It is springtime, the semester is over, and my garden is coming up.
All things considered, the class Transcontinental Design for Uganda was a success because the students on both sides of the Atlantic had positive experiences. In some cases the class may have even been transformative. Fortunately, the 10 students in my class were mostly predisposed to the difficulties that we encountered. This was a great group of students that seemed to bond pretty tightly and even came over to my house for a class dinner, which was a first for me.
While all of the Duke students have offered to stay in touch with their Makerere teammates, by my count only four of the projects from this semester will continue over the summer and into the fall.
Wireless neonatal oximeters: Siji Oluwadara and Team Biosievers
Urine test strips for pre-esclampia and esclampia: Denali Dahl and Team Aero-Tech
Solar-powered mosquito traps: Jerrod Brown, Happy Ghosh and Team Dynatech
Infrared vein locators: Maitreyee Mittal and Team Sentim-Tech
In the student’s final report I asked for feedback, both positive and negative. Here is my laundry list that I aim to fix the next time around.
Work in teams. It seems universal that the students would have preferred to work in teams rather than being assigned individually to each Makerere design group. Many students said that much of their frustration centered on not having someone to bounce ideas and strategies off of. This often led to indecision and thus stagnation. One suggestion that I liked was pairing each BME undergrad with a MS student since the class is intended to be comprised of half of each.
Use the beginning of the semester more strategically. The Duke spring semester begins a good three weeks before Makerere classes start at the beginning of February. This time was largely spent on reviewing the projects in the state that the Makerere students had left them at the end of the previous semester, with the plan of the Duke students picking up where the Makerere students left off. There were two things wrong with this arrangement. First, we were not given (nor did I ask for) the final reports on the Makerere design projects. We only had brief problem statements from each Makerere group to work with. Next time I’m asking for the final reports that in most cases were quite detailed. Second, we need to be more hard-nosed about triaging projects to eliminate those that we do not want to move forward with. At least four of the 10 projects that we examined really had no legitimate basis for a semester long project. Unfortunately only one of these four was eliminated. Much of this was my fault because two projects that we should have dropped were electrical in nature and I had really no idea whether or not they were doable. The other one we should have dropped on medical waste worker protection just never coalesced.

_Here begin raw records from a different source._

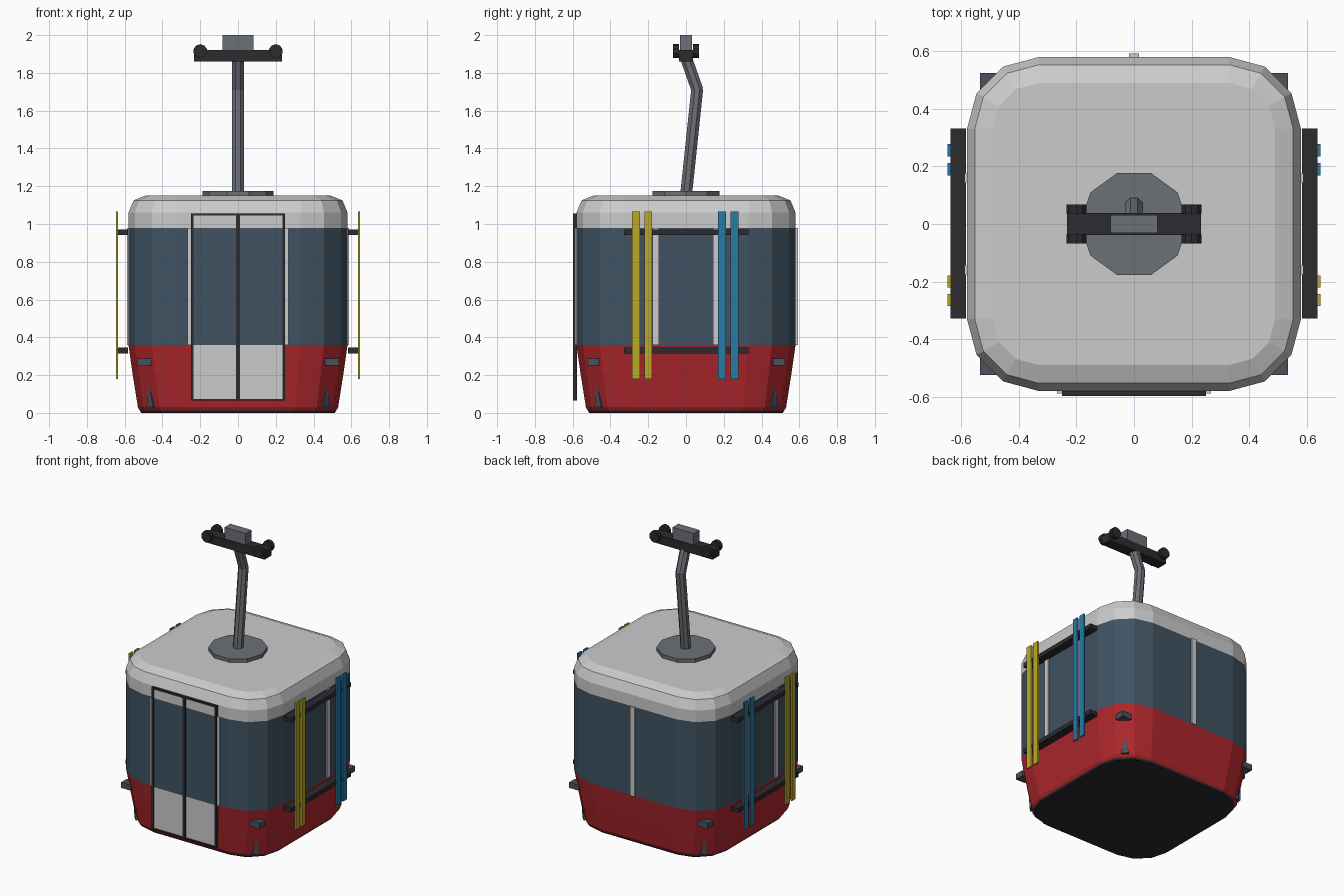
import bpy, bmesh, math
from mathutils import Vector

if "Cube" in bpy.data.objects:
    bpy.data.objects.remove(bpy.data.objects["Cube"])


def material(name, rgb):
    m = bpy.data.materials.new(name)
    m.diffuse_color = (*rgb, 1)
    m.use_nodes = True
    m.node_tree.nodes["Principled BSDF"].inputs["Base Color"].default_value = m.diffuse_color
    return m


RED = material("red_paint", (0.42, 0.02, 0.025))
GLASS = material("tinted_glass", (0.05, 0.085, 0.12))
DARK = material("dark_trim", (0.025, 0.025, 0.03))
METAL = material("steel", (0.15, 0.16, 0.18))
SLATE = material("slate", (0.07, 0.085, 0.11))
YELLOW = material("yellow_ski", (0.5, 0.4, 0.02))
BLUE = material("blue_ski", (0.02, 0.2, 0.38))


def finish(name, bm, mat=None):
    bmesh.ops.recalc_face_normals(bm, faces=bm.faces)
    me = bpy.data.meshes.new(name)
    bm.to_mesh(me)
    bm.free()
    ob = bpy.data.objects.new(name, me)
    bpy.context.collection.objects.link(ob)
    if mat:
        me.materials.append(mat)
    return ob


def box(name, x, y, z, mat=None):
    """Box from (min, max) ranges."""
    bm = bmesh.new()
    bmesh.ops.create_cube(bm, size=1)
    for v in bm.verts:
        v.co = [(r[0] + r[1]) / 2 + c * (r[1] - r[0]) for c, r in zip(v.co, (x, y, z))]
    return finish(name, bm, mat)


def rod(name, a, b, radius, sides, mat, turn=0.0):
    """Cylinder between two points."""
    a, b = Vector(a), Vector(b)
    bm = bmesh.new()
    bmesh.ops.create_cone(bm, cap_ends=True, segments=sides, radius1=radius,
                          radius2=radius, depth=(b - a).length)
    q = Vector((0, 0, 1)).rotation_difference(b - a)
    for v in bm.verts:
        c, s = math.cos(turn), math.sin(turn)
        p = Vector((v.co.x * c - v.co.y * s, v.co.x * s + v.co.y * c, v.co.z))
        v.co = q @ p + (a + b) / 2
    return finish(name, bm, mat)


def ring(half, z, scaled):
    """Rounded square, 3 facets per corner; scaled or inset from the full size."""
    k = half / 0.58 if scaled else 1
    flat = 0.33 * k
    r = half - flat
    pts = []
    for q in range(4):
        sx, sy = ((1, 1), (-1, 1), (-1, -1), (1, -1))[q]
        for i in range(4):
            t = math.radians(q * 90 + i * 30)
            pts.append((sx * flat + r * math.cos(t), sy * flat + r * math.sin(t), z))
    return pts


def loft(name, levels, mat=None, scaled=False):
    bm = bmesh.new()
    rings = [[bm.verts.new(p) for p in ring(h, z, scaled)] for z, h in levels]
    for lo, hi in zip(rings, rings[1:]):
        for i in range(len(lo)):
            j = (i + 1) % len(lo)
            bm.faces.new((lo[i], lo[j], hi[j], hi[i]))
    bm.faces.new(rings[0][::-1])
    bm.faces.new(rings[-1])
    return finish(name, bm, mat)


# Cabin shell
loft("floor_plate", [(0, 0.512), (0.012, 0.52)], DARK, True)
loft("lower_body", [(0.012, 0.52), (0.03, 0.53), (0.2, 0.557), (0.36, 0.58)], RED, True)
loft("window_band", [(0.36, 0.58), (0.98, 0.58)], GLASS)
loft("roof", [(0.98, 0.58), (1.06, 0.58), (1.125, 0.553), (1.15, 0.49)])

# Window pillars
box("back_pillar", (-0.018, 0.018), (0.575, 0.592), (0.36, 0.98))
for s in (-1, 1):
    box("front_pillar", sorted((s * 0.235, s * 0.268)), (-0.588, -0.575), (0.36, 0.98))
    for y in (-0.16, 0.16):
        box("side_pillar", sorted((s * 0.575, s * 0.588)), (y - 0.017, y + 0.017), (0.36, 0.98))

# Sliding door leaves and frame
for s in (-1, 1):
    x = sorted((s * 0.005, s * 0.24))
    box("door_lower_panel", x, (-0.59, -0.58), (0.07, 0.36))
    box("door_glass", x, (-0.59, -0.578), (0.36, 0.98), GLASS)
    box("door_top_panel", x, (-0.59, -0.578), (0.98, 1.05))
    box("door_side_frame", sorted((s * 0.235, s * 0.25)), (-0.597, -0.578), (0.07, 1.055), DARK)
box("door_centre_seal", (-0.01, 0.01), (-0.597, -0.578), (0.07, 1.055), DARK)
box("door_top_frame", (-0.25, 0.25), (-0.597, -0.578), (1.044, 1.056), DARK)
box("door_bottom_frame", (-0.25, 0.25), (-0.597, -0.578), (0.066, 0.074), DARK)

# Ski racks with two pairs of skis on each side
for s in (-1, 1):
    for z in (0.33, 0.957):
        box("ski_rack", sorted((s * 0.583, s * 0.638)), (-0.328, 0.332), (z - 0.015, z + 0.015), DARK)
    for y, mat in ((-0.264, YELLOW), (-0.2, YELLOW), (0.19, BLUE), (0.256, BLUE)):
        box("ski", sorted((s * 0.635, s * 0.647)), (y - 0.021, y + 0.021), (0.18, 1.065), mat)

# Corner bumpers and fins
for sx in (-1, 1):
    for sy in (-1, 1):
        box("corner_bumper", sorted((sx * 0.46, sx * 0.535)), sorted((sy * 0.46, sy * 0.525)),
            (0.25, 0.288), SLATE)
        bm = bmesh.new()
        base = [(0.45, 0.485), (0.485, 0.45), (0.455, 0.42), (0.42, 0.455)]
        vs = [bm.verts.new((sx * a, sy * b, 0.03)) for a, b in base]
        tip = bm.verts.new((sx * 0.472, sy * 0.472, 0.16))
        bm.faces.new(vs)
        for i in range(4):
            bm.faces.new((vs[i], vs[(i + 1) % 4], tip))
        finish("corner_fin", bm, SLATE)

# Hanger arm
rod("roof_disc", (0, 0, 1.145), (0, 0, 1.175), 0.187, 10, METAL, math.pi / 2)
rod("hanger_lower", (0, 0, 1.15), (0, 0.06, 1.72), 0.034, 8, METAL, math.pi / 8)
rod("hanger_upper", (0, 0.06, 1.71), (0, 0, 1.88), 0.034, 8, METAL, math.pi / 8)

# Cable carriage
box("carriage_beam", (-0.232, 0.232), (-0.038, 0.038), (1.86, 1.92), DARK)
box("cable_grip", (-0.082, 0.082), (-0.032, 0.032), (1.92, 2.0), METAL)
for x in (-0.2, 0.2):
    for s in (-1, 1):
        rod("carriage_wheel", (x, s * 0.036, 1.915), (x, s * 0.068, 1.915), 0.037, 10, DARK)
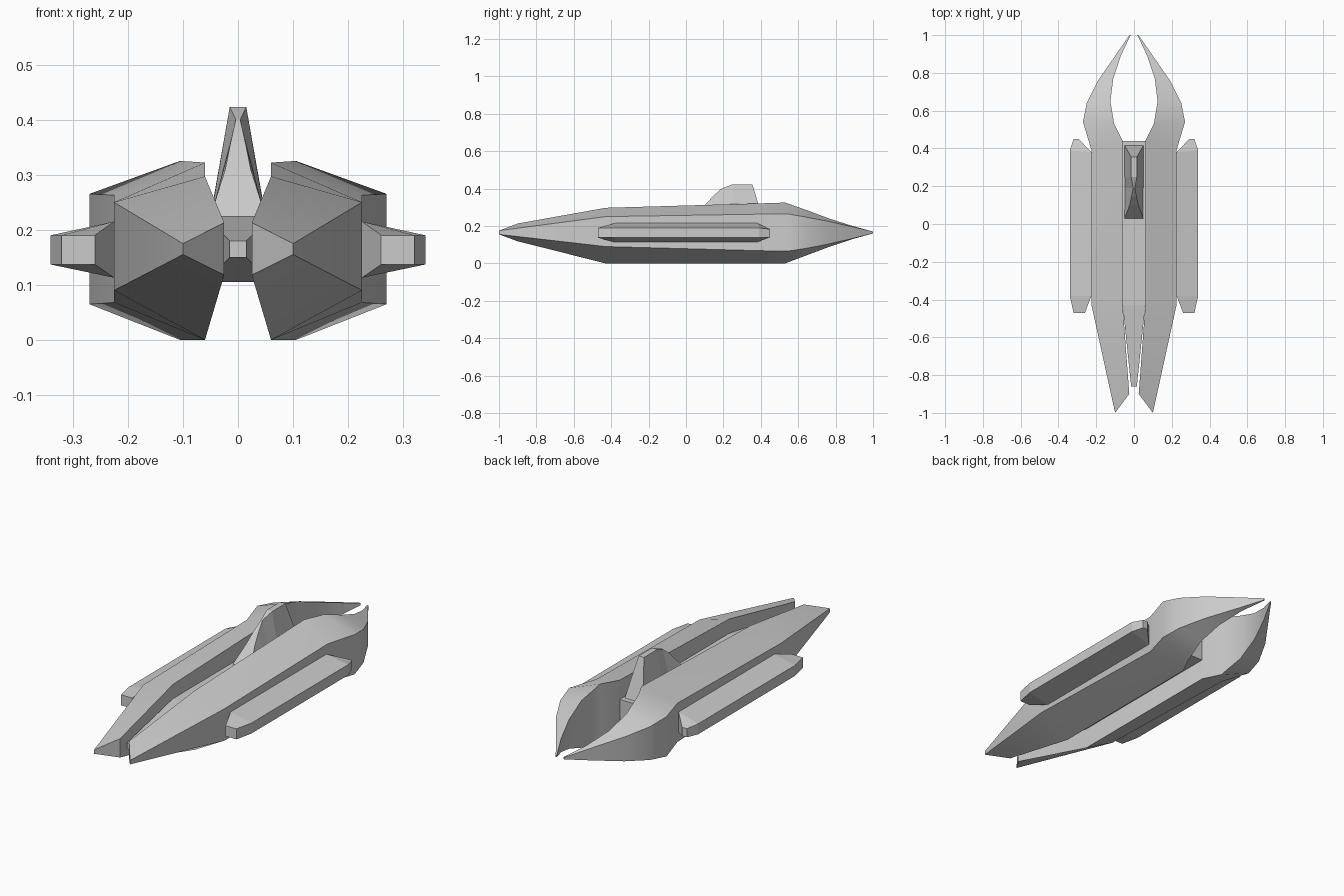
import bpy, bmesh, math

if "Cube" in bpy.data.objects:
    bpy.data.objects.remove(bpy.data.objects["Cube"])


def loft(name, sections, mirror=False, smooth=None):
    """Skin a closed tube with end caps through matching cross-sections."""
    bm = bmesh.new()
    rings = [[bm.verts.new(p) for p in sec] for sec in sections]
    n = len(rings[0])
    for a, b in zip(rings, rings[1:]):
        for i in range(n):
            j = (i + 1) % n
            bm.faces.new((a[i], a[j], b[j], b[i]))
    bm.faces.new(rings[0])
    bm.faces.new(rings[-1])
    bmesh.ops.remove_doubles(bm, verts=bm.verts, dist=1e-5)
    bmesh.ops.recalc_face_normals(bm, faces=bm.faces)
    mesh = bpy.data.meshes.new(name)
    bm.to_mesh(mesh)
    bm.free()
    obj = bpy.data.objects.new(name, mesh)
    bpy.context.collection.objects.link(obj)
    if smooth:
        bpy.ops.object.select_all(action='DESELECT')
        obj.select_set(True)
        bpy.context.view_layer.objects.active = obj
        bpy.ops.object.shade_smooth_by_angle(angle=math.radians(smooth))
    if mirror:
        obj.modifiers.new("Mirror", 'MIRROR').use_mirror_merge = False
    return obj


def slab(inner, outer):
    """Section from an inner and an outer edge, each (x, y, bottom, top)."""
    (xi, yi, bi, ti), (xo, yo, bo, to) = inner, outer
    return [(xi, yi, bi), (xo, yo, bo), (xo, yo, to), (xi, yi, ti)]


# Twin hulls: pointed bow, straight body, curved claw at the stern
loft("hull", [
    slab((.025, -.90, .118, .213), (.10, -1.0, .155, .175)),
    slab((.06, -.43, 0, .297), (.225, -.43, .09, .25)),
    slab((.06, .44, 0, .322), (.225, .39, .068, .263)),
    slab((.105, .53, 0, .325), (.27, .54, .065, .265)),
    slab((.125, .65, .045, .283), (.25, .64, .08, .248)),
    slab((.11, .77, .09, .238), (.19, .76, .103, .225)),
    slab((.07, .89, .13, .20), (.10, .89, .133, .196)),
    slab((.018, 1.0, .16, .17), (.024, 1.0, .16, .17)),
], mirror=True, smooth=30)

# Side pods with chamfered ends
loft("side_pod", [
    slab((.26, -.47, .137, .19), (.32, -.47, .137, .19)),
    slab((.225, -.38, .113, .215), (.34, -.38, .137, .19)),
    slab((.225, .38, .113, .215), (.34, .39, .137, .19)),
    slab((.293, .45, .14, .183), (.32, .45, .14, .183)),
], mirror=True)

# Central spine joining the hulls
loft("spine", [slab((-x, y, b, t), (x, y, b, t)) for x, y, b, t in (
    (.015, -.86, .15, .18), (.06, -.43, .105, .225), (.06, .44, .105, .225))])

# Dorsal fin with a narrow curved leading edge: half width, y, z
fin = ((.05, .03, .225), (.023, .10, .31), (.013, .145, .36), (.004, .19, .40),
       (.015, .25, .423), (.015, .355, .423), (.05, .415, .225))
loft("dorsal_fin", [[(-.05, y, .22), (.05, y, .22), (w, y, z), (-w, y, z)]
                    for w, y, z in fin])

Rethink early lectures on design and circumstances in Uganda. I spent way too much time on generic discussions of design and life in Uganda, and should have spent more class time on prioritizing the feasibility of the various projects coming out of Makerere. I also need to learn more on human-centered design and designing for scarcity. Honestly, I knew virtually nothing about teaching design going into the class and now at least know what I don’t know. Karrie Stewart from Global Health is also going to provide a two week module early in the semester on developing cultural competency for Uganda that will help tremendously. The way that I structured discussions of the assigned reading also was too contrived and I need to promote a more free flowing discussion. Perhaps I’ll assign broader expectations ahead of reading assignment and let the discussion evolve.
Communication was a persistent irritation for most. Some of the Makerere groups were quite forthcoming about communicating with their Duke student partners, while other Makerere groups never were able to make the communication piece work. While we are going to improve the communication infrastructure at Makerere by setting up a video conferencing facility (if we get the Bass Connections money), a lot of this was simply unwillingness to make the effort. Next spring term Kenneth Rubango and Henry Kiwumulo will be here from Makerere as MS students and I am expecting them to help cut through the communication haze.
Bring in experts earlier and more often. I asked Bob Malkin and Mark Palmeri, two BME experts in medical instrumentation at Duke, to discuss projects with my students. In both cases the experience was very positive and well received. While Bob came in early in the semester to discuss global health design, Mark did not provide input until after the midterm to review the instrumentation-based projects. Having Mark come in late was a mistake. I also need to reach out to more experts that I can bring into the class.
Allow more time for brainstorming. Only after Spring Break did I open the class up to presentations and student feedback on projects. I’m thinking that once we have decided on the projects that will be going forward, and once the Makerere students are back in session, I will need to designate at least one day a week for brainstorming and class discussion.
Require the spring break trip to Uganda. Each of the students that went to Uganda felt that that experience was crucial in being able to communicate with their Makerere counterparts and to appreciate the circumstance in Kampala. I was reluctant to do this the first time around but am now fully prepared to require it. I’m going to have to be up front that this is going to cost each student $2000 for airfare that either comes out of pocket or from financial aid for those that have it.
Be more intentional about avoiding the student advisor role. One of the hardest aspects of this class was avoiding the tendency of taking on an advisorship role. I think it will be important during the triage process to identify those projects with the potential for the Duke students to directly participate in the hands-on design process. The four projects that will be continuing beyond this semester have each had a clearly defined design role for the Duke students involved.
Picture and Post by Dr. Monty Reichert